__Supplied material__
——————————

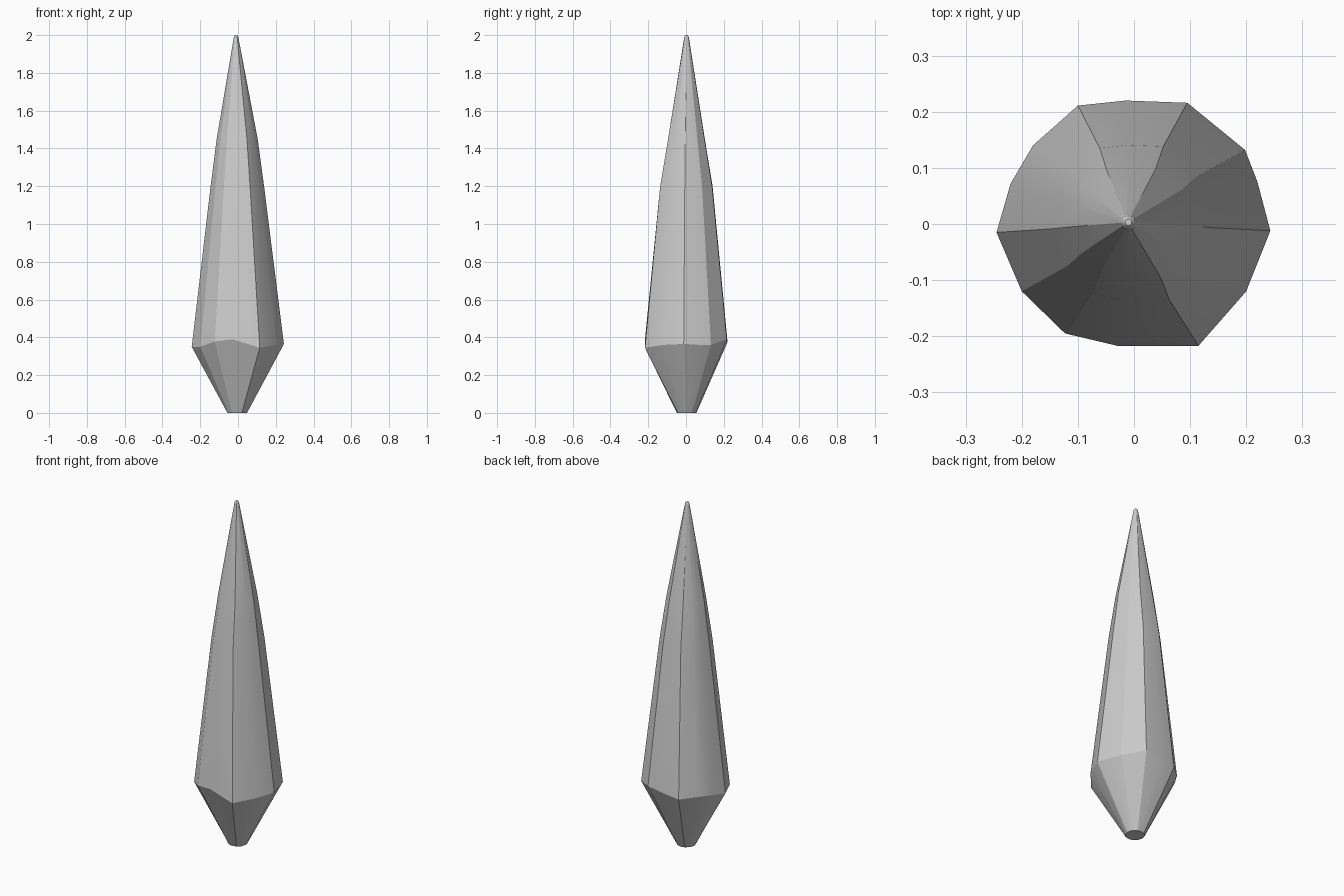
import bpy, bmesh, math

if "Cube" in bpy.data.objects:
    bpy.data.objects.remove(bpy.data.objects["Cube"])

# irregular girdle outline of the crystal: x, y, z
girdle = [(.243, -.012, .365), (.22, .075, .36), (.198, .132, .36), (.095, .216, .39),
          (-.015, .22, .375), (-.10, .211, .36), (-.18, .14, .37), (-.22, .072, .365),
          (-.245, -.015, .35), (-.20, -.12, .35), (-.123, -.195, .378), (-.03, -.217, .39),
          (.115, -.217, .345), (.20, -.12, .36)]
cx, cy = -.007, .003


def circle_ring(r, z, x, y):
    out = []
    for px, py, _ in girdle:
        a = math.atan2(py, px)
        out.append((x + r * math.cos(a), y + r * math.sin(a), z))
    return out


def scaled_ring(sx, sy, z):
    return [(cx * (1 - sx) + px * sx, cy * (1 - sy) + py * sy, z) for px, py, _ in girdle]


# foot, girdle, long tapering shaft, rounded tip
rings = [circle_ring(.052, 0, -.004, .003),
         girdle,
         scaled_ring(.58, .635, 1.2),
         scaled_ring(.445, .445, 1.45),
         circle_ring(.0145, 1.975, -.01, .003),
         circle_ring(.011, 1.993, -.01, .003),
         circle_ring(.006, 2.0, -.01, .003)]

bm = bmesh.new()
vs = [[bm.verts.new(p) for p in ring] for ring in rings]
n = len(girdle)
for lo, hi in zip(vs, vs[1:]):
    for i in range(n):
        j = (i + 1) % n
        bm.faces.new((lo[i], lo[j], hi[j], hi[i]))
bm.faces.new(vs[0][::-1])
bm.faces.new(vs[-1])
bmesh.ops.recalc_face_normals(bm, faces=bm.faces)

mesh = bpy.data.meshes.new("crystal_shard")
bm.to_mesh(mesh)
bm.free()
ob = bpy.data.objects.new("crystal_shard", mesh)
bpy.context.collection.objects.link(ob)
bpy.context.view_layer.objects.active = ob
ob.select_set(True)
bpy.ops.object.shade_smooth_by_angle(angle=math.radians(20))
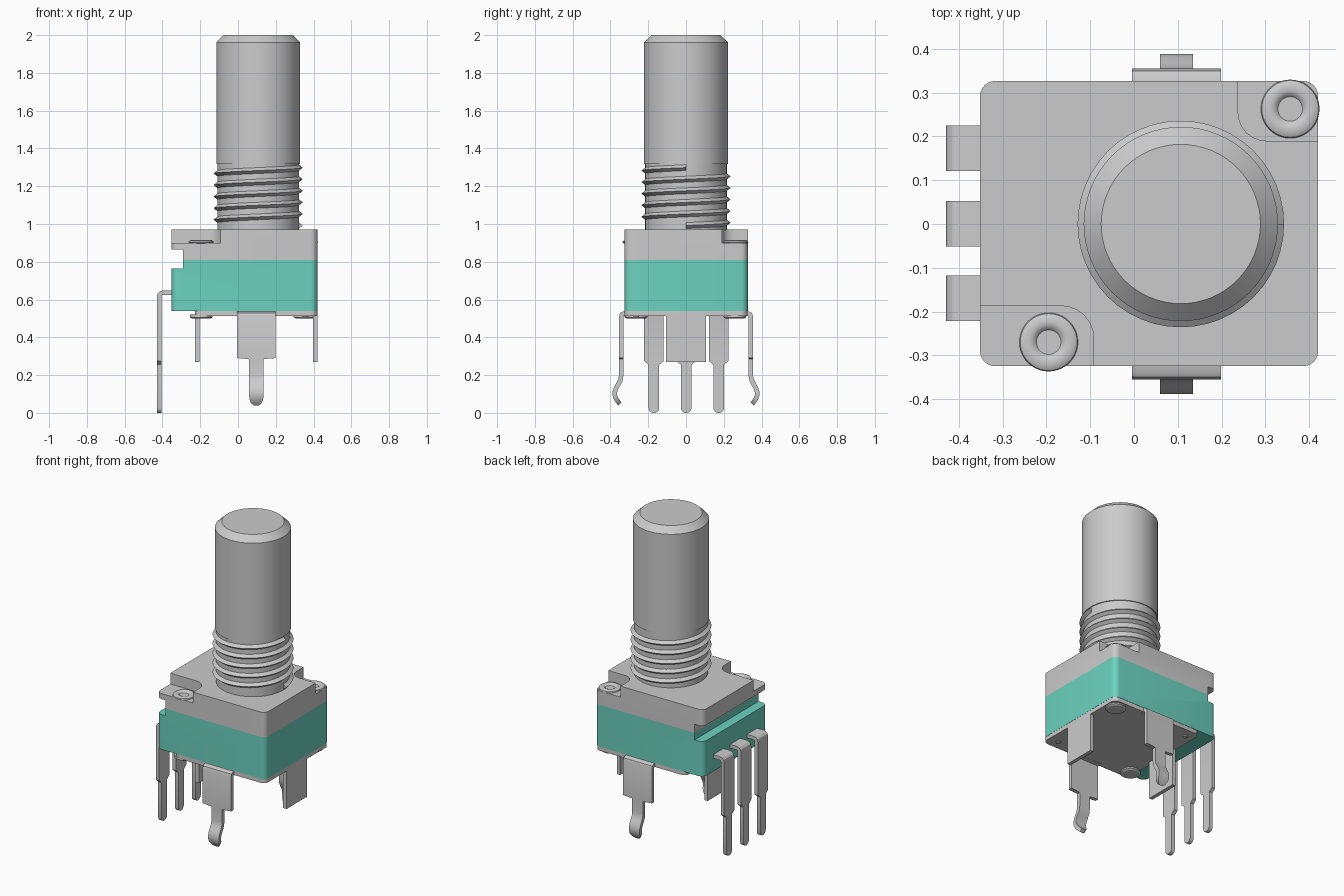
import bpy, bmesh, math
from mathutils import Vector

if "Cube" in bpy.data.objects:
    bpy.data.objects.remove(bpy.data.objects["Cube"])

CX = 0.107  # shaft axis x
green = bpy.data.materials.new("green_plastic")
green.diffuse_color = (0.15, 0.65, 0.52, 1)
green.use_nodes = True
green.node_tree.nodes["Principled BSDF"].inputs["Base Color"].default_value = green.diffuse_color


def finish(name, bm, smooth=True):
    bmesh.ops.recalc_face_normals(bm, faces=bm.faces)
    me = bpy.data.meshes.new(name)
    bm.to_mesh(me)
    bm.free()
    ob = bpy.data.objects.new(name, me)
    bpy.context.collection.objects.link(ob)
    if smooth:
        shade(ob)
    return ob


def activate(ob):
    bpy.ops.object.select_all(action='DESELECT')
    ob.select_set(True)
    bpy.context.view_layer.objects.active = ob


def shade(ob):
    activate(ob)
    bpy.ops.object.shade_smooth_by_angle(angle=math.radians(30))


def rounded_prism(name, x0, x1, y0, y1, z0, z1, r=0.035, n=6, smooth=True):
    bm = bmesh.new()
    pts = []
    corners = [(x1 - r, y1 - r), (x0 + r, y1 - r), (x0 + r, y0 + r), (x1 - r, y0 + r)]
    for k, (cx, cy) in enumerate(corners):
        for i in range(n + 1):
            a = math.pi / 2 * (k + i / n)
            pts.append((cx + r * math.cos(a), cy + r * math.sin(a)))
    low = [bm.verts.new((x, y, z0)) for x, y in pts]
    top = [bm.verts.new((x, y, z1)) for x, y in pts]
    bm.faces.new(low[::-1])
    bm.faces.new(top)
    for i in range(len(pts)):
        j = (i + 1) % len(pts)
        bm.faces.new((low[i], low[j], top[j], top[i]))
    return finish(name, bm, smooth)


def lathe(name, profile, cx, cy, seg=64):
    """Revolve an open (r, z) profile that starts and ends on the axis."""
    bm = bmesh.new()
    vs = [bm.verts.new((cx + r, cy, z)) for r, z in profile]
    es = [bm.edges.new(p) for p in zip(vs, vs[1:])]
    bmesh.ops.spin(bm, geom=vs + es, cent=(cx, cy, 0), axis=(0, 0, 1),
                   angle=2 * math.pi, steps=seg)
    bmesh.ops.remove_doubles(bm, verts=bm.verts, dist=1e-5)
    return finish(name, bm)


def sweep(bm, rings):
    k = len(rings[0])
    rings = [[bm.verts.new(p) for p in ring] for ring in rings]
    for a, b in zip(rings, rings[1:]):
        for i in range(k):
            j = (i + 1) % k
            bm.faces.new((a[i], a[j], b[j], b[i]))
    bm.faces.new(rings[0])
    bm.faces.new(rings[-1][::-1])


def strip(name, path, place, t=0.024):
    """Bent sheet strip: path of (outward, z, half width)."""
    rings = []
    for i, (u, z, w) in enumerate(path):
        a, b = path[max(i - 1, 0)], path[min(i + 1, len(path) - 1)]
        d = Vector((b[0] - a[0], b[1] - a[1])).normalized() * t / 2
        nu, nz = -d.y, d.x
        rings.append([place(u + nu, -w, z + nz), place(u + nu, w, z + nz),
                      place(u - nu, w, z - nz), place(u - nu, -w, z - nz)])
    bm = bmesh.new()
    sweep(bm, rings)
    return finish(name, bm)


def cut(ob, cutters):
    activate(ob)
    for c in cutters:
        m = ob.modifiers.new("cut", 'BOOLEAN')
        m.operation, m.solver, m.object = 'DIFFERENCE', 'EXACT', c
        bpy.ops.object.modifier_apply(modifier=m.name)
    shade(ob)


# housing: metal cover over green case, side groove and two stepped corners
cover = rounded_prism("metal_cover", -0.352, 0.421, -0.325, 0.327, 0.81, 0.97, smooth=False)
case = rounded_prism("green_case", -0.352, 0.421, -0.325, 0.327, 0.54, 0.81, smooth=False)
case.data.materials.append(green)
groove = rounded_prism("groove_cutter", -0.6, -0.29, -0.6, 0.6, 0.765, 0.865, 0.01, smooth=False)
step_a = rounded_prism("step_cutter_a", 0.238, 0.6, 0.19, 0.6, 0.90, 1.1, 0.065, smooth=False)
step_b = rounded_prism("step_cutter_b", -0.6, -0.092, -0.6, -0.187, 0.90, 1.1, 0.075, smooth=False)
cut(cover, [groove, step_a, step_b])
cut(case, [groove])
for c in (groove, step_a, step_b):
    bpy.data.objects.remove(c)

# shaft with smooth threaded-section core
lathe("shaft", [(0, 0.96), (0.216, 0.96), (0.216, 1.318), (0.222, 1.318),
                (0.222, 1.962), (0.182, 2.0), (0, 2.0)], CX, 0)

# helical thread, five right-handed turns
bm = bmesh.new()
rings = []
for i in range(5 * 48 + 1):
    a, z = 2 * math.pi * i / 48, 0.992 + 0.0613 * i / 48
    rings.append([(CX + r * math.cos(a), r * math.sin(a), z + dz)
                  for r, dz in ((0.208, -0.022), (0.236, 0), (0.208, 0.022))])
sweep(bm, rings)
finish("screw_thread", bm)

# rivets: hollow heads above, flat heads below
for tag, x, y in (("back", 0.357, 0.263), ("front", -0.195, -0.27)):
    lathe("rivet_head_" + tag,
          [(0, 0.897), (0.058, 0.897), (0.067, 0.902), (0.065, 0.909), (0.056, 0.914),
           (0.042, 0.914), (0.034, 0.911), (0.028, 0.904), (0, 0.904)], x, y, 40)
    lathe("rivet_foot_" + tag,
          [(0, 0.52), (0.06, 0.52), (0.06, 0.506), (0.05, 0.5), (0, 0.5)],
          min(x, 0.355), y * 0.98, 40)

# bottom plate with locating dots
rounded_prism("bottom_plate", -0.228, 0.42, -0.325, 0.325, 0.514, 0.541)
for tag, x, y in (("right", 0.357, -0.263), ("left", -0.17, 0.263)):
    lathe("locating_dot_" + tag, [(0, 0.52), (0.015, 0.52), (0.015, 0.508), (0, 0.508)], x, y, 20)

# plate side tabs
for tag, u in (("right", 0.408), ("left", -0.216)):
    strip("plate_tab_" + tag, [(u, 0.53, 0.105), (u, 0.27, 0.105)],
          lambda o, w, z: (o, w, z))

# mounting clips on front and back
clip = [(0.30, 0.525, 0.102), (0.332, 0.525, 0.102), (0.34, 0.521, 0.102), (0.343, 0.51, 0.102),
        (0.343, 0.29, 0.102), (0.343, 0.285, 0.038), (0.343, 0.20, 0.038), (0.347, 0.175, 0.038),
        (0.358, 0.153, 0.038), (0.37, 0.132, 0.038), (0.377, 0.11, 0.038), (0.376, 0.09, 0.038),
        (0.369, 0.073, 0.035), (0.359, 0.058, 0.027), (0.35, 0.048, 0.014)]
for tag, s in (("front", -1), ("back", 1)):
    strip("mounting_clip_" + tag, clip, lambda o, w, z: (CX - 0.01 + w, s * o, z))

# three bent terminal pins on the left
pin = [(0.33, 0.636, 0.052), (0.398, 0.636, 0.052), (0.409, 0.633, 0.052), (0.415, 0.627, 0.052),
       (0.418, 0.615, 0.052), (0.418, 0.275, 0.052), (0.418, 0.255, 0.028), (0.418, 0.025, 0.028),
       (0.418, 0.012, 0.024), (0.418, 0.004, 0.016), (0.418, 0.0, 0.006)]
for tag, y in (("front", -0.17), ("middle", 0.001), ("back", 0.173)):
    strip("terminal_pin_" + tag, pin, lambda o, w, z: (-o, y + w, z))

——————————

__Task directions__
Print only what lies in the material above starting at the line with "for i in range(5" and ending at the line with "# rivets: hollow", every line exactly as given.

__Solution to this exercise__
for i in range(5 * 48 + 1):
    a, z = 2 * math.pi * i / 48, 0.992 + 0.0613 * i / 48
    rings.append([(CX + r * math.cos(a), r * math.sin(a), z + dz)
                  for r, dz in ((0.208, -0.022), (0.236, 0), (0.208, 0.022))])
sweep(bm, rings)
finish("screw_thread", bm)

# rivets: hollow heads above, flat heads below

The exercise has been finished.